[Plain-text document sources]
Start of Block

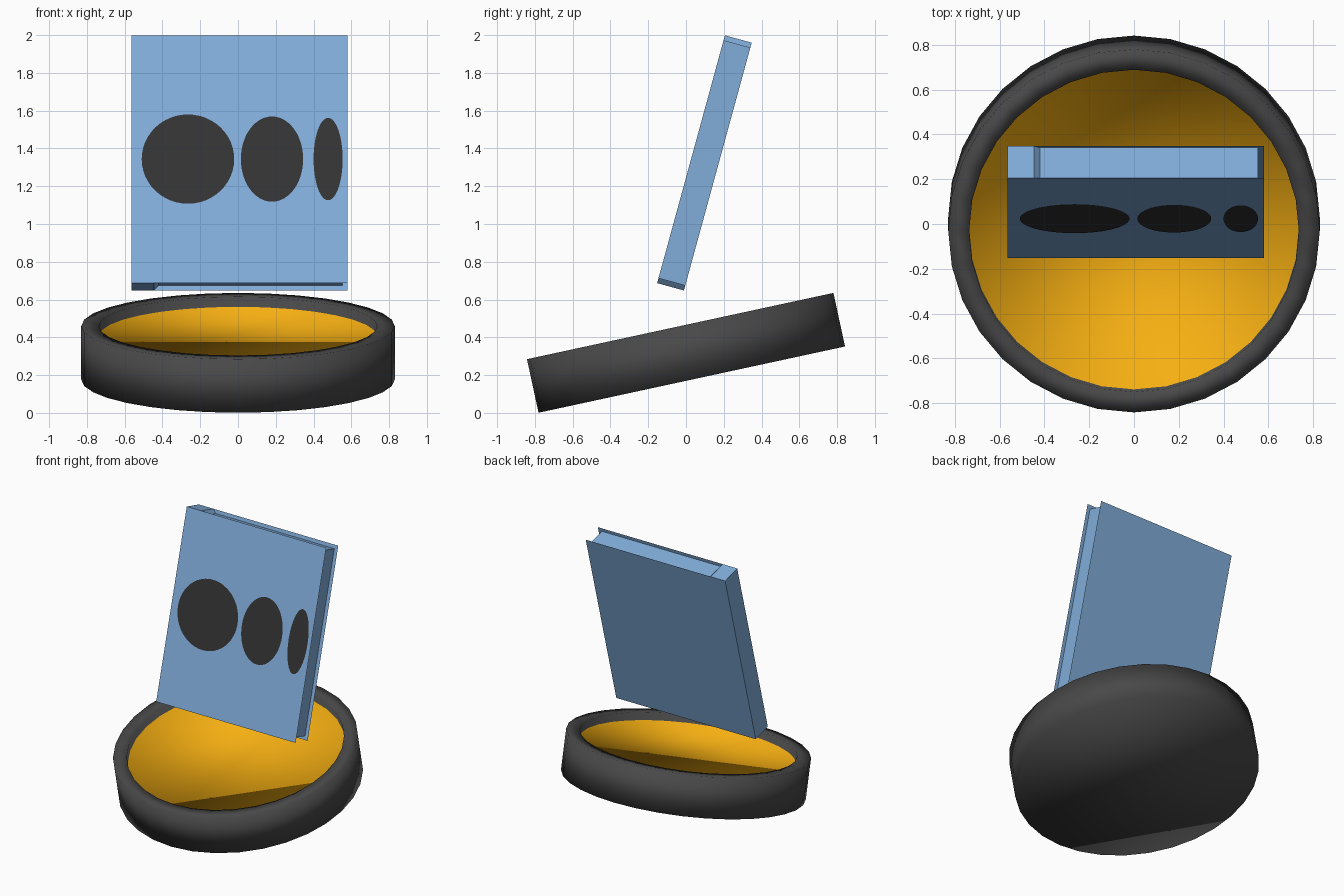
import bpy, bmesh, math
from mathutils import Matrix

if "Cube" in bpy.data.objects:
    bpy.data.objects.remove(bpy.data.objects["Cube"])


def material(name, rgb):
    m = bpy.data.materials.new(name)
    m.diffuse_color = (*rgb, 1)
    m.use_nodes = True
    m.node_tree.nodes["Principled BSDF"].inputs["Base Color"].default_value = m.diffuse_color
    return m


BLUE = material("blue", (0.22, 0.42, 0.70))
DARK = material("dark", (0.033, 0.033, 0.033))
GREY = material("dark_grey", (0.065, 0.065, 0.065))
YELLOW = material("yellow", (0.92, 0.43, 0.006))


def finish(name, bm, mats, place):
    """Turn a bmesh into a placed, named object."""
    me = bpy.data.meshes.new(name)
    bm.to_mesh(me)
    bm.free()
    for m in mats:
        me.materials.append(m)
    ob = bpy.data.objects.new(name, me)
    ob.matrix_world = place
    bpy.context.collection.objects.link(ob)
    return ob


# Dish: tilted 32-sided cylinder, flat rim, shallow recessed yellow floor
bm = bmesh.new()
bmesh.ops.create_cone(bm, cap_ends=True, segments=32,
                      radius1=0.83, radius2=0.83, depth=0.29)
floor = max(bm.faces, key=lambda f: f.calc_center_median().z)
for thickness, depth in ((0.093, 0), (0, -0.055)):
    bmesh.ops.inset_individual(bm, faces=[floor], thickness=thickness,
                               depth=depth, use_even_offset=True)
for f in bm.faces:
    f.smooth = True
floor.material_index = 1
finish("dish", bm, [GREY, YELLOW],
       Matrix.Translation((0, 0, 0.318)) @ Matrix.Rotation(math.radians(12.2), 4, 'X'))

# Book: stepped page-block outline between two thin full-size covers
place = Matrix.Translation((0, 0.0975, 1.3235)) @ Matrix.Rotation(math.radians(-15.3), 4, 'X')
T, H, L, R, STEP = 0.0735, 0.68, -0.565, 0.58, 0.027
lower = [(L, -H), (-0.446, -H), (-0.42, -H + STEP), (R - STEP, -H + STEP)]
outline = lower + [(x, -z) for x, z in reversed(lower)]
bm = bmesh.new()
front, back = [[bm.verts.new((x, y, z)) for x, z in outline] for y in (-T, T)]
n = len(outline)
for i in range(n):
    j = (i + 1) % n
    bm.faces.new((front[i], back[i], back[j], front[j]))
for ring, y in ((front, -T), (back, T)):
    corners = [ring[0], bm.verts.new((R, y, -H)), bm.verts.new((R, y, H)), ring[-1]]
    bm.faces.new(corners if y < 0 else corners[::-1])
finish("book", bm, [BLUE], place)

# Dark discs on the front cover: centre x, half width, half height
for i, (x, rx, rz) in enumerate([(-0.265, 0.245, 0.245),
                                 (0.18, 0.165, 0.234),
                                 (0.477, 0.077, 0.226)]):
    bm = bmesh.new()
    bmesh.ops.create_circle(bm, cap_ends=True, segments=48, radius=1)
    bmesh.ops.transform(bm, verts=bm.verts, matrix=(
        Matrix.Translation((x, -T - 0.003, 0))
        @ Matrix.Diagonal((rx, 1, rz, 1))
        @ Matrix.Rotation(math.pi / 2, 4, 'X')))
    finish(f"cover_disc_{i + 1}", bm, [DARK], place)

End of Block

[WHAT YOU NEED TO DO]
Scan the entries above. Copy each line that has the string "back".

[WRITTEN SOLUTION]
front, back = [[bm.verts.new((x, y, z)) for x, z in outline] for y in (-T, T)]
    bm.faces.new((front[i], back[i], back[j], front[j]))
for ring, y in ((front, -T), (back, T)):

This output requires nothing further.